Companies like Uber, Lyft, TaskRabbit and other short-term “gig” jobs are altering the job market. Work that was once considered safe, reliable middle-class jobs is being eroded by Internet companies. These companies started with the goal of filling a short-term need are now replacing those jobs that they meant to supplement. The changing atmosphere of work and the rights given to workers is an ongoing process. There is no way to definitively know what, if any, rights that the new economy will produce.

A new paper from the Hamilton Project, written by a former Deputy Secretary of Labor and an economist, reviewed these new jobs and put forth proposals on how to simultaneously increase and reduce employee rights. The point of this paper is to discuss what new rights these 21st century companies owe their employees.

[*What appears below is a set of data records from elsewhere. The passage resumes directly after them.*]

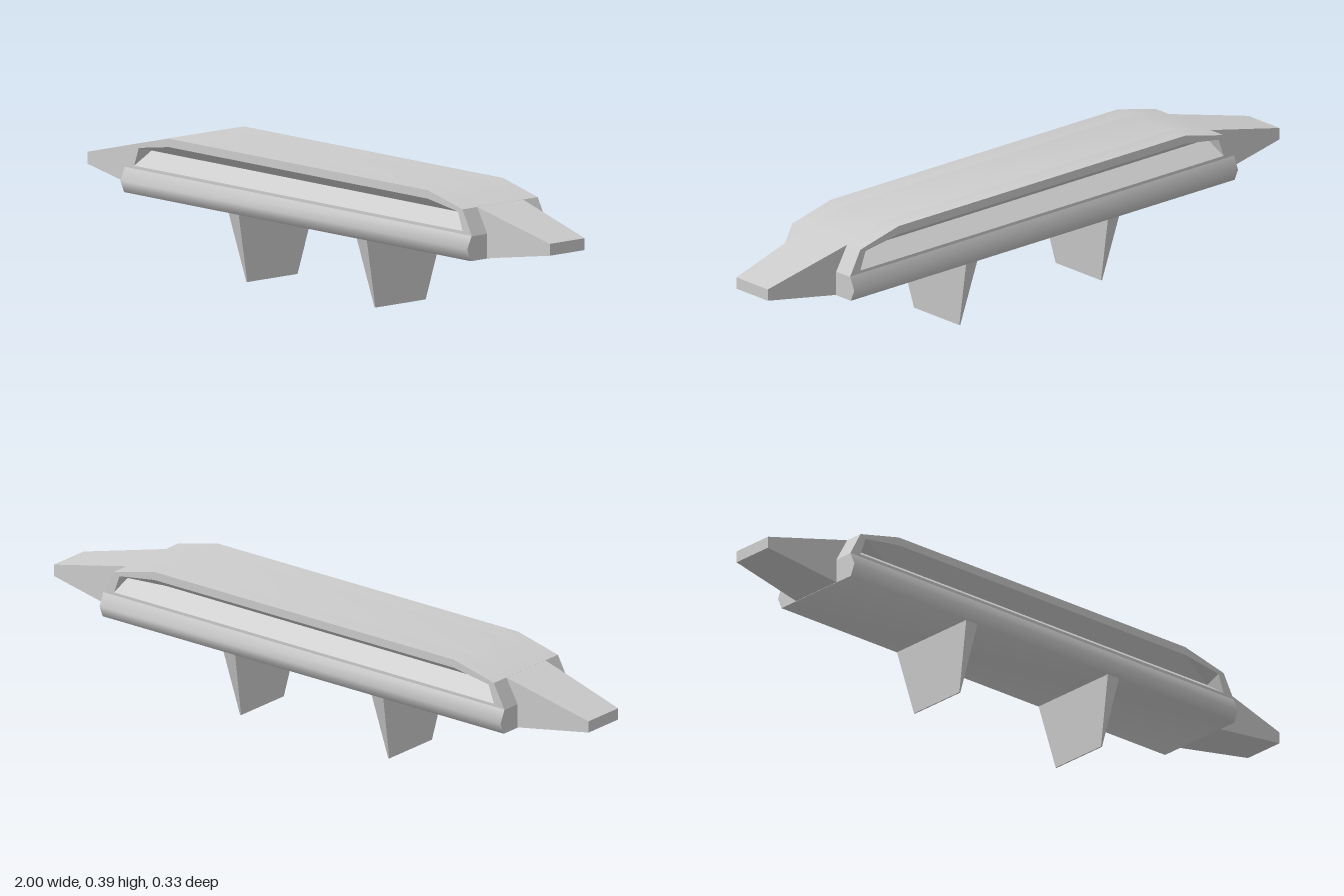
import * as THREE from 'three';
import { toCreasedNormals } from 'three/addons/utils/BufferGeometryUtils.js';

const hull = new THREE.MeshStandardMaterial({ color: 0xcccccc });
hull.name = 'hull grey';

function part(name, geometry, parent) {
  const mesh = new THREE.Mesh(geometry, hull);
  mesh.name = name;
  parent.add(mesh);
  return mesh;
}

function polygon(points) {
  return new THREE.Shape(points.map(([x, y]) => new THREE.Vector2(x, y)));
}

// Adds the mirror image across x = 0 to a list of left-side points
const mirrored = (half) => [...half, ...half.map(([x, y]) => [-x, y]).reverse()];

function extrude(shape, depth, crease) {
  return toCreasedNormals(new THREE.ExtrudeGeometry(shape, { depth, bevelEnabled: false }), crease);
}

function facets(positions, index) {
  let g = new THREE.BufferGeometry();
  g.setAttribute('position', new THREE.Float32BufferAttribute(positions, 3));
  g.setIndex(index);
  g = g.toNonIndexed();
  g.computeVertexNormals();
  return g;
}

// Rectangular sections [x, yMin, yMax, zHalf] joined along x
function loft(sections) {
  const positions = [], index = [];
  for (const [x, y0, y1, z] of sections) {
    positions.push(x, y0, -z, x, y1, -z, x, y1, z, x, y0, z);
  }
  const last = (sections.length - 1) * 4;
  for (let s = 0; s < last; s += 4) {
    for (let i = 0; i < 4; i++) {
      const j = (i + 1) % 4;
      index.push(s + i, s + j, s + 4 + j, s + i, s + 4 + j, s + 4 + i);
    }
  }
  index.push(0, 2, 1, 0, 3, 2, last, last + 1, last + 2, last, last + 2, last + 3);
  return facets(positions, index);
}

export function createModel() {
  const model = new THREE.Group();
  model.name = 'hoverBar';

  const outline = mirrored([[0.75, 0.21], [0.75, 0.28], [0.71, 0.354], [0.56, 0.39]]);
  const opening = mirrored([[0.71, 0.29], [0.69, 0.345], [0.56, 0.365]]);
  const inner = 0.087, outer = 0.147;

  // Central body, cut back at the ends like the side frames
  part('bodyCore', extrude(polygon(outline), inner * 2, 0.4).translate(0, 0, -inner), model);

  // Side frames with a long opening, and the V-shaped recess inside it
  const frameShape = polygon(outline);
  frameShape.holes.push(new THREE.Path(polygon(opening).getPoints()));
  const frame = extrude(frameShape, outer - inner, 0.4).translate(0, 0, inner);

  const rows = [
    [[0.69, 0.345], [0.56, 0.365], outer],
    [[0.696, 0.33], [0.56, 0.33], outer - 0.055],
    [[0.71, 0.29], [0.56, 0.29], outer],
  ];
  const positions = [], index = [];
  rows.forEach(([end, bend, z], r) => {
    for (const [x, y] of [[-end[0], end[1]], [-bend[0], bend[1]], bend, end]) positions.push(x, y, z);
    if (r === 2) return;
    for (let i = 0; i < 3; i++) {
      const a = r * 4 + i;
      index.push(a, a + 4, a + 5, a, a + 5, a + 1);
    }
  });
  const recess = facets(positions, index);

  for (const [side, turn] of [['front', 0], ['back', Math.PI]]) {
    part(side + 'Frame', frame, model).rotation.y = turn;
    part(side + 'Recess', recess, model).rotation.y = turn;
  }

  // Lower hull with smooth bulging rails along both sides
  const rail = polygon(mirrored([[0.15, 0.207], [0.165, 0.242], [0.147, 0.281], [0.12, 0.25]]));
  part('lowerHull', extrude(rail, 1.5, 1.25).translate(0, 0, -0.75).rotateY(Math.PI / 2), model);

  // Tapered end wings
  const wing = loft([
    [0.705, 0.209, 0.355, 0.09],
    [0.75, 0.208, 0.344, 0.087],
    [1, 0.247, 0.282, 0.068],
  ]);
  part('leftWing', wing, model);
  part('rightWing', wing, model).rotation.y = Math.PI;

  // Wedge-shaped fins underneath
  const fin = loft([
    [-0.209, -0.022, 0.022, 0.15],
    [0, -0.002, 0.002, 0.098],
  ]).rotateZ(-Math.PI / 2);
  part('leftFin', fin, model).position.x = 0.277;
  part('rightFin', fin, model).position.x = -0.277;

  return model;
}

Generally, your most important rights as an employee flow between you and your employer. Your employer must pay a minimum wage. Your employer cannot fire you based on your ethnicity or sex. Your employer cannot fire you for becoming disabled. These basic rules, and more, govern your relationship with your employer. However, these new companies are not always playing by these rules. You are interviewed, screened and hired just like any other employee but you lack the same protections. The employer-employee relationship is working to clarify what rights workers have in this new style of business.

This is an effervescent area of law. It is confusing to even the experts that write about it. If you work in one of these jobs and believe that your rights as an employee are being infringed in one way or another, then you may want to consult with an employment law attorney who can discuss your various legal rights and obligations. OSHA, minimum wages, equal pay and civil rights were all passed with the goal of ensuring fundamental rights for everyone. You don’t necessarily have to sacrifice those hard-won rights because you work for a “tech” company.

Source: U.S. News, “Gig Economy Workers Deserve Better,” Rebecca Smith, Dec. 9, 2015